Mob a Crop at Crop Mob
by Brittany Grace
Have you ever mobbed a crop?
Think open land, organic farms, impromptu horticulture lessons, weeds as high as the Bank of America tower, and pot bellied pigs. Think philosophical conversation about chicken slaughtering. Think making friends while learning about ground tomatoes and tasting fresh, raw okra for the first time.
Crop Mob is primarily a “group of young, landless and wanna-be farmers” who meet up and converge on a farm to help it out with whatever may need to be done – weeding, harvesting, building greenhouses – that hasn’t been done because the farm only has so many hands. It also empowers the mobbers, farmers, and the community they have between them. Mob activity took hold 2 years ago in North Carolina; since then, it has been gaining momentum around the country.
What is spectacular about this is it has been completely grassroots: a few emails go out, some people voice their love for the group, more people sign up, more people mob a crop, farmer is happy, volunteers are fulfilled. Rinse, repeat.
Upon hearing about it this summer, I was intrigued and decided to sign up for one at Indian Ridge farm, about an hour north of Atlanta. Adrian and I got up early that morning to make our trip, which included a few U-turns, a spilled box of granola, one 360 degree, 20 minute trip, one gas station stop, and one run through the Kroger grocery store to find a clean bathroom.
We got there late and frantic, concerned that the other Mobbers would be put off by our lack of directional aptitude, but instead, everyone greeted us warmly, and we spent hours weeding crops and making new connections and friends. The culmination of the day included a picnic of fried catfish, hushpuppies and salad provided by Atlanta’s new farm-to-table darling, Miller Union. The convenience of disposable plates and utensils is shrugged off in favor of the environmentally conscious, bring-your-own-plate-and-utensils MO (although my new and industrious friend Alan never brings a literal plate. He just washes off his Frisbee and uses it instead).
We then hiked through the woods to a sunny spot of rushing river to cool off before heading back to the city. At the end of the day, physically bushed from the hard labor that comes from bending over a crop in the sweltering sun for hours, I felt good. There was salt on my lips from the boiled peanut purchase from a roadside stand visit on our way home. There was dirt beneath my fingernails from fervently pulling weeds. And there were a whole group of people who better understood what it takes to get the local, organic food they love.
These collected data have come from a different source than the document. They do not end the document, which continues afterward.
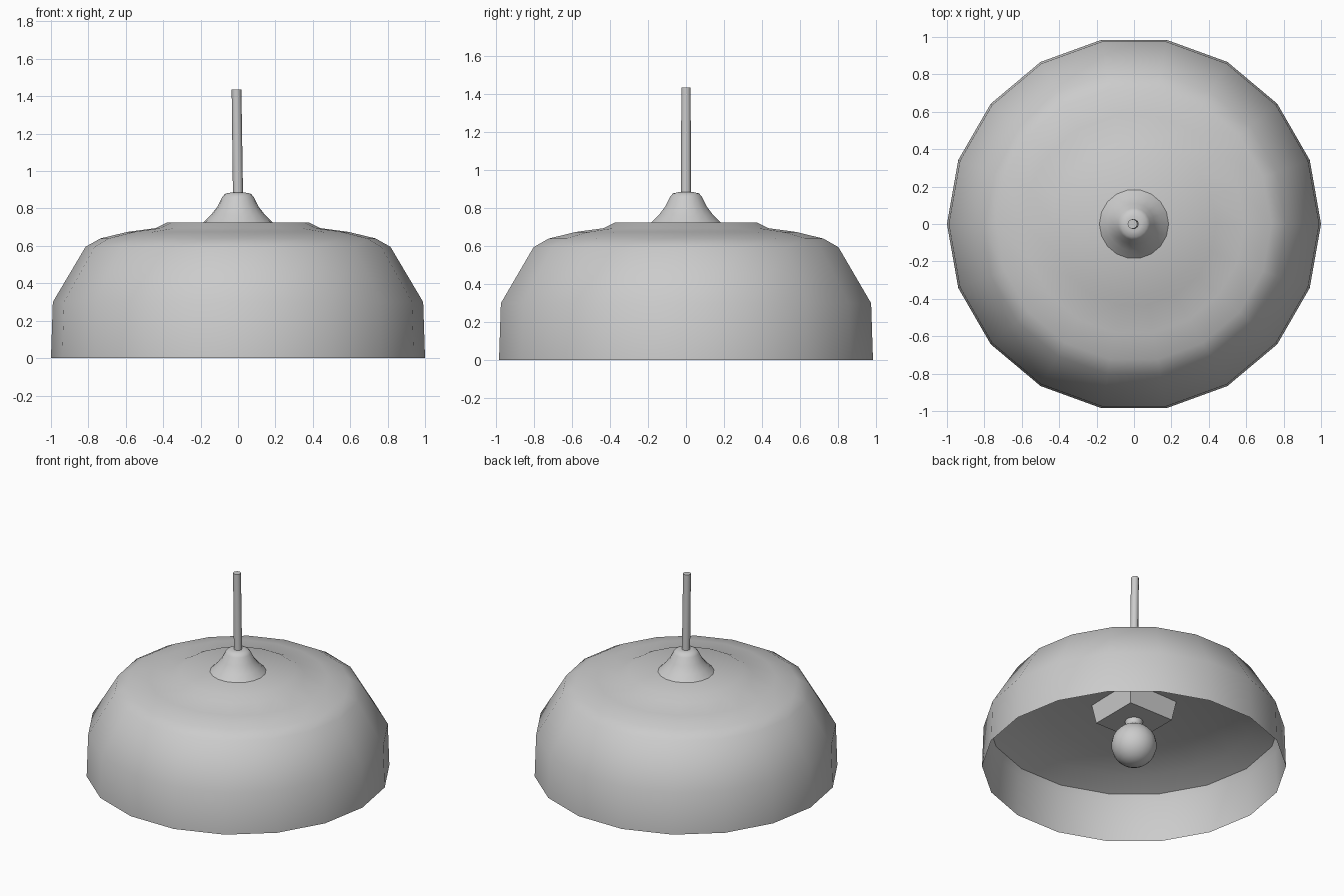
import bpy, bmesh, math

if "Cube" in bpy.data.objects:
    bpy.data.objects.remove(bpy.data.objects["Cube"])


def lathe(name, profile, sides, angle=40, phase=0.0, top_shift=0.0):
    """Spin a list of (radius, height) points round z; radius 0 makes a pole."""
    bm = bmesh.new()
    rings = []
    for i, (r, z) in enumerate(profile):
        dx = top_shift if i >= len(profile) / 2 else 0.0
        if r == 0:
            rings.append([bm.verts.new((dx, 0, z))])
        else:
            rings.append([bm.verts.new((r * math.cos(phase + 2 * math.pi * k / sides) + dx,
                                        r * math.sin(phase + 2 * math.pi * k / sides), z))
                          for k in range(sides)])
    for a, b in zip(rings, rings[1:]):
        for k in range(sides):
            n = (k + 1) % sides
            if len(a) == 1:
                bm.faces.new((a[0], b[n], b[k]))
            elif len(b) == 1:
                bm.faces.new((a[k], a[n], b[0]))
            else:
                bm.faces.new((a[k], a[n], b[n], b[k]))
    mesh = bpy.data.meshes.new(name)
    bm.to_mesh(mesh)
    bm.free()
    obj = bpy.data.objects.new(name, mesh)
    bpy.context.collection.objects.link(obj)
    bpy.ops.object.select_all(action='DESELECT')
    bpy.context.view_layer.objects.active = obj
    obj.select_set(True)
    bpy.ops.object.shade_smooth_by_angle(angle=math.radians(angle))
    return obj


# Outer shade, open at the bottom
lathe("shade", [(1.0, 0), (0.99, 0.30), (0.815, 0.595), (0.735, 0.64), (0.59, 0.675),
                (0.44, 0.695), (0.38, 0.725), (0, 0.725)], 18)

# Shallow reflector inside the shade, wound to face downwards
lathe("reflector", [(0, 0.49), (0.30, 0.475), (0.60, 0.45), (0.82, 0.40), (0.965, 0.34)], 18)

# Flared cap on top of the shade
lathe("top_cap", [(0.19, 0.72), (0.145, 0.765), (0.11, 0.81), (0.085, 0.86),
                  (0.07, 0.878), (0.04, 0.885), (0, 0.885)], 18)

# Hanging rod, leaning very slightly
lathe("rod", [(0, 0.86), (0.027, 0.86), (0.026, 1.435), (0, 1.435)], 10, top_shift=-0.008)

# Square socket block
lathe("socket_block", [(0, 0.34), (0.25, 0.34), (0.28, 0.48), (0, 0.48)], 4, phase=math.pi / 4)

# Bulb with its neck
ball = [(0.15 * math.sin(math.radians(a)), 0.16 - 0.15 * math.cos(math.radians(a)))
        for a in range(20, 156, 15)]
lathe("bulb", [(0, 0.01)] + ball + [(0.055, 0.315), (0.06, 0.345), (0, 0.345)], 18)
At the next Crop Mob, I washed the petulant sleep from my eyes on an early Sunday morning to make the drive to Burge Organic Farm, a farm that holds a spot on the National Register of Historic Places and has been in the same family since 1809. I got to chat with Corey Mosser, the farm manager, about the sprawling place (900+ acres!), and he enthusiastically told us about the history of the land.
He also explained the origins of the African winter squash we harvested.
And expounded on the presence of heirloom garlic growing wild in a field that he estimates has been growing for the past 100 years. We even got to take some home.
More friends were made. More great food was eaten – that is how Mobbers are rewarded; we work for good food! We will also gladly work for good beer. As an extra reward, Folksy Brews, a local home/microbrewing operation, treated us to the best ale I’ve had all year – a honey basil creation. The congenial Mike Lorey, man of many hats who coincidentally is also a Mob Leader, is the man behind the beer. This is another reason the Mob is super cool: we get to talk about our hobbies and interests and share them with people who have different, equally cool things going on.
This process of working, and learning, and communing, and eating, occurred yet again at the last Crop Mob I was able to attend. We built greenhouses, hayed a field for fall, and weeded again. We even had some press come. A band called the Barefoot Hookers provided musical entertainment that made some of us abandon our plates of local chicken and fresh Muscadines to dance in the dirt.
As I drove back to the city listening to Old Crow Medicine Show with more dirty fingernails and a small, uneven sunburn from haphazard sunscreen application, I noticed a feeling similar to a blissful yogi moment, or the moment after a perfect power nap on the beach. I realized that our bodies and minds need to be outside, need to get dirty, need to connect with our land in a way that makes us understand and appreciate where our food comes from and what it takes to get it on our plate. Or frisbee.
You needn’t be a part-time farmer to have a good time a Crop Mob. Hell, you don’t even need to know how to keep a plant alive in your windowsill. Just come ready to learn and meet rad people who also want to learn. You will come away replenished.